Output every line below exactly, please, omitting pictures.

(Stored records)
########
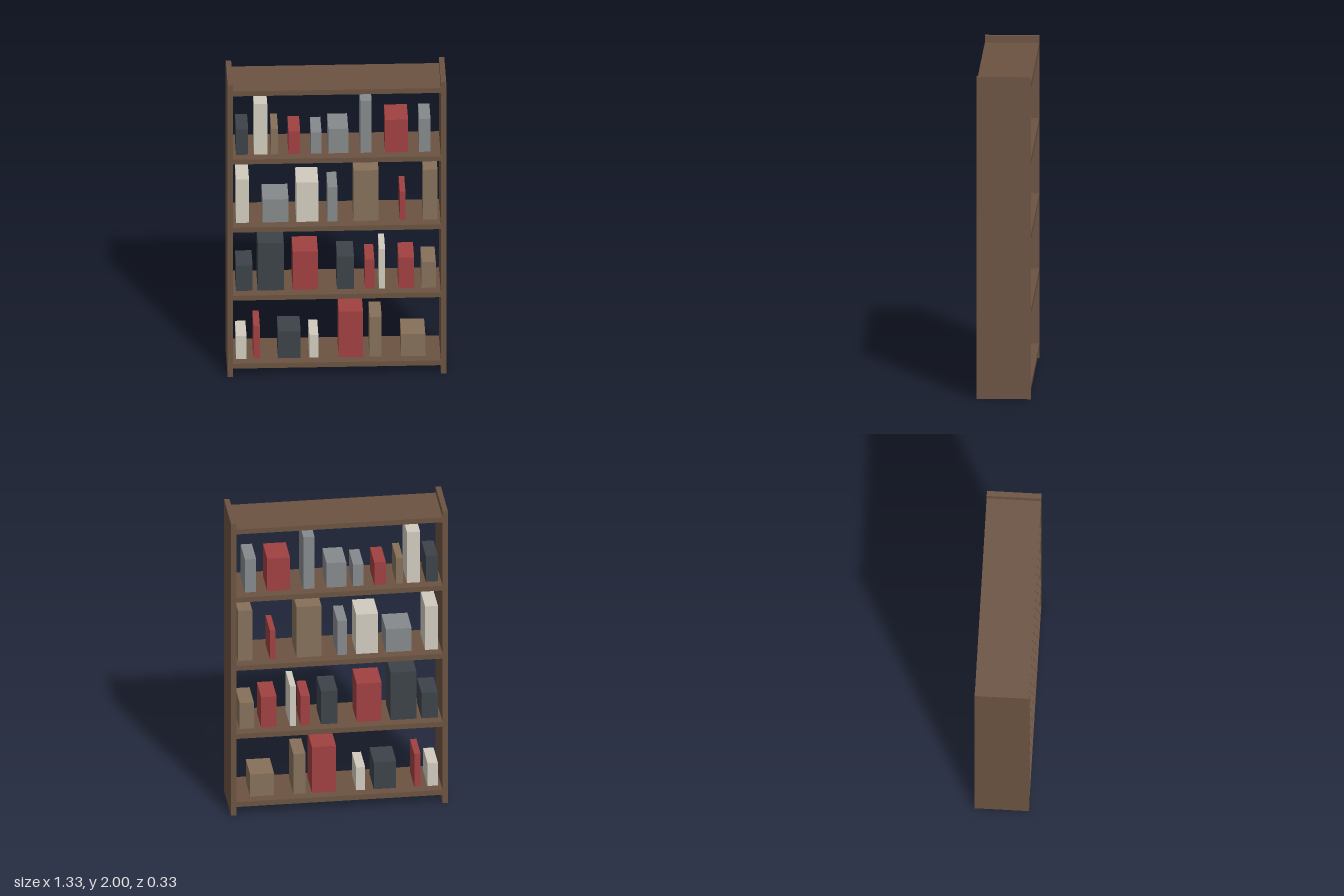
import * as THREE from 'three';

const material = (color) => new THREE.MeshStandardMaterial({ color, flatShading: true });

// Overall frame dimensions
const WIDTH = 1.333, HEIGHT = 2, DEPTH = 0.333, BOARD = 0.033;
const BOOK_DEPTH = 0.205;
const SHELF_TOPS = [0.09, 0.557, 1.024, 1.491, 1.959];

// Each book: [left x, right x, top y, colour], listed per shelf from the bottom up
const BOOKS = [
  [[-0.613, -0.549, 0.246, 'cream'], [-0.507, -0.468, 0.313, 'red'], [-0.357, -0.219, 0.273, 'navy'],
    [-0.166, -0.111, 0.246, 'cream'], [0.013, 0.161, 0.403, 'red'], [0.201, 0.275, 0.363, 'brown'],
    [0.394, 0.541, 0.241, 'brown']],
  [[-0.613, -0.512, 0.729, 'navy'], [-0.481, -0.322, 0.882, 'navy'], [-0.267, -0.114, 0.819, 'red'],
    [0.003, 0.106, 0.781, 'navy'], [0.174, 0.23, 0.758, 'red'], [0.259, 0.296, 0.829, 'cream'],
    [0.378, 0.473, 0.766, 'red'], [0.518, 0.605, 0.734, 'brown']],
  [[-0.613, -0.534, 1.322, 'cream'], [-0.452, -0.293, 1.181, 'gray'], [-0.246, -0.111, 1.293, 'cream'],
    [-0.055, 0.005, 1.258, 'gray'], [0.103, 0.256, 1.37, 'brown'], [0.386, 0.42, 1.221, 'red'],
    [0.528, 0.615, 1.367, 'brown']],
  [[-0.613, -0.539, 1.666, 'navy'], [-0.504, -0.423, 1.838, 'cream'], [-0.399, -0.357, 1.664, 'brown'],
    [-0.293, -0.222, 1.645, 'red'], [-0.156, -0.092, 1.637, 'gray'], [-0.05, 0.071, 1.658, 'gray'],
    [0.145, 0.214, 1.846, 'gray'], [0.296, 0.436, 1.714, 'red'], [0.504, 0.573, 1.717, 'gray']],
];

export function createModel() {
  const model = new THREE.Group();
  model.name = 'bookcase';

  const wood = material(0x6b5341);
  const covers = {
    red: material(0xa04040),
    navy: material(0x3c4248),
    cream: material(0xd0cbbd),
    gray: material(0x86898b),
    brown: material(0x86705a),
  };

  // Box given by its x and y ranges and its depth, centred on z = 0
  const addBox = (parent, name, x0, x1, y0, y1, depth, mat) => {
    const mesh = new THREE.Mesh(new THREE.BoxGeometry(x1 - x0, y1 - y0, depth), mat);
    mesh.position.set((x0 + x1) / 2, (y0 + y1) / 2, 0);
    mesh.name = name;
    parent.add(mesh);
  };

  // Side panels
  const outer = WIDTH / 2, inner = outer - BOARD;
  addBox(model, 'leftPanel', inner, outer, 0, HEIGHT, DEPTH, wood);
  addBox(model, 'rightPanel', -outer, -inner, 0, HEIGHT, DEPTH, wood);

  // Shelves, the highest one closing the top
  SHELF_TOPS.forEach((top, i) => {
    const name = i === SHELF_TOPS.length - 1 ? 'topBoard' : `shelf${i + 1}`;
    addBox(model, name, -inner, inner, top - BOARD, top, DEPTH, wood);
  });

  // Books standing on each shelf
  BOOKS.forEach((row, i) => {
    const books = new THREE.Group();
    books.name = `booksOnShelf${i + 1}`;
    row.forEach(([x0, x1, top, color], j) => {
      addBox(books, `book${j + 1}`, x0, x1, SHELF_TOPS[i], top, BOOK_DEPTH, covers[color]);
    });
    model.add(books);
  });

  return model;
}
########
Result for this task
import * as THREE from 'three';

const material = (color) => new THREE.MeshStandardMaterial({ color, flatShading: true });

// Overall frame dimensions
const WIDTH = 1.333, HEIGHT = 2, DEPTH = 0.333, BOARD = 0.033;
const BOOK_DEPTH = 0.205;
const SHELF_TOPS = [0.09, 0.557, 1.024, 1.491, 1.959];

// Each book: [left x, right x, top y, colour], listed per shelf from the bottom up
const BOOKS = [
  [[-0.613, -0.549, 0.246, 'cream'], [-0.507, -0.468, 0.313, 'red'], [-0.357, -0.219, 0.273, 'navy'],
    [-0.166, -0.111, 0.246, 'cream'], [0.013, 0.161, 0.403, 'red'], [0.201, 0.275, 0.363, 'brown'],
    [0.394, 0.541, 0.241, 'brown']],
  [[-0.613, -0.512, 0.729, 'navy'], [-0.481, -0.322, 0.882, 'navy'], [-0.267, -0.114, 0.819, 'red'],
    [0.003, 0.106, 0.781, 'navy'], [0.174, 0.23, 0.758, 'red'], [0.259, 0.296, 0.829, 'cream'],
    [0.378, 0.473, 0.766, 'red'], [0.518, 0.605, 0.734, 'brown']],
  [[-0.613, -0.534, 1.322, 'cream'], [-0.452, -0.293, 1.181, 'gray'], [-0.246, -0.111, 1.293, 'cream'],
    [-0.055, 0.005, 1.258, 'gray'], [0.103, 0.256, 1.37, 'brown'], [0.386, 0.42, 1.221, 'red'],
    [0.528, 0.615, 1.367, 'brown']],
  [[-0.613, -0.539, 1.666, 'navy'], [-0.504, -0.423, 1.838, 'cream'], [-0.399, -0.357, 1.664, 'brown'],
    [-0.293, -0.222, 1.645, 'red'], [-0.156, -0.092, 1.637, 'gray'], [-0.05, 0.071, 1.658, 'gray'],
    [0.145, 0.214, 1.846, 'gray'], [0.296, 0.436, 1.714, 'red'], [0.504, 0.573, 1.717, 'gray']],
];

export function createModel() {
  const model = new THREE.Group();
  model.name = 'bookcase';

  const wood = material(0x6b5341);
  const covers = {
    red: material(0xa04040),
    navy: material(0x3c4248),
    cream: material(0xd0cbbd),
    gray: material(0x86898b),
    brown: material(0x86705a),
  };

  // Box given by its x and y ranges and its depth, centred on z = 0
  const addBox = (parent, name, x0, x1, y0, y1, depth, mat) => {
    const mesh = new THREE.Mesh(new THREE.BoxGeometry(x1 - x0, y1 - y0, depth), mat);
    mesh.position.set((x0 + x1) / 2, (y0 + y1) / 2, 0);
    mesh.name = name;
    parent.add(mesh);
  };

  // Side panels
  const outer = WIDTH / 2, inner = outer - BOARD;
  addBox(model, 'leftPanel', inner, outer, 0, HEIGHT, DEPTH, wood);
  addBox(model, 'rightPanel', -outer, -inner, 0, HEIGHT, DEPTH, wood);

  // Shelves, the highest one closing the top
  SHELF_TOPS.forEach((top, i) => {
    const name = i === SHELF_TOPS.length - 1 ? 'topBoard' : `shelf${i + 1}`;
    addBox(model, name, -inner, inner, top - BOARD, top, DEPTH, wood);
  });

  // Books standing on each shelf
  BOOKS.forEach((row, i) => {
    const books = new THREE.Group();
    books.name = `booksOnShelf${i + 1}`;
    row.forEach(([x0, x1, top, color], j) => {
      addBox(books, `book${j + 1}`, x0, x1, SHELF_TOPS[i], top, BOOK_DEPTH, covers[color]);
    });
    model.add(books);
  });

  return model;
}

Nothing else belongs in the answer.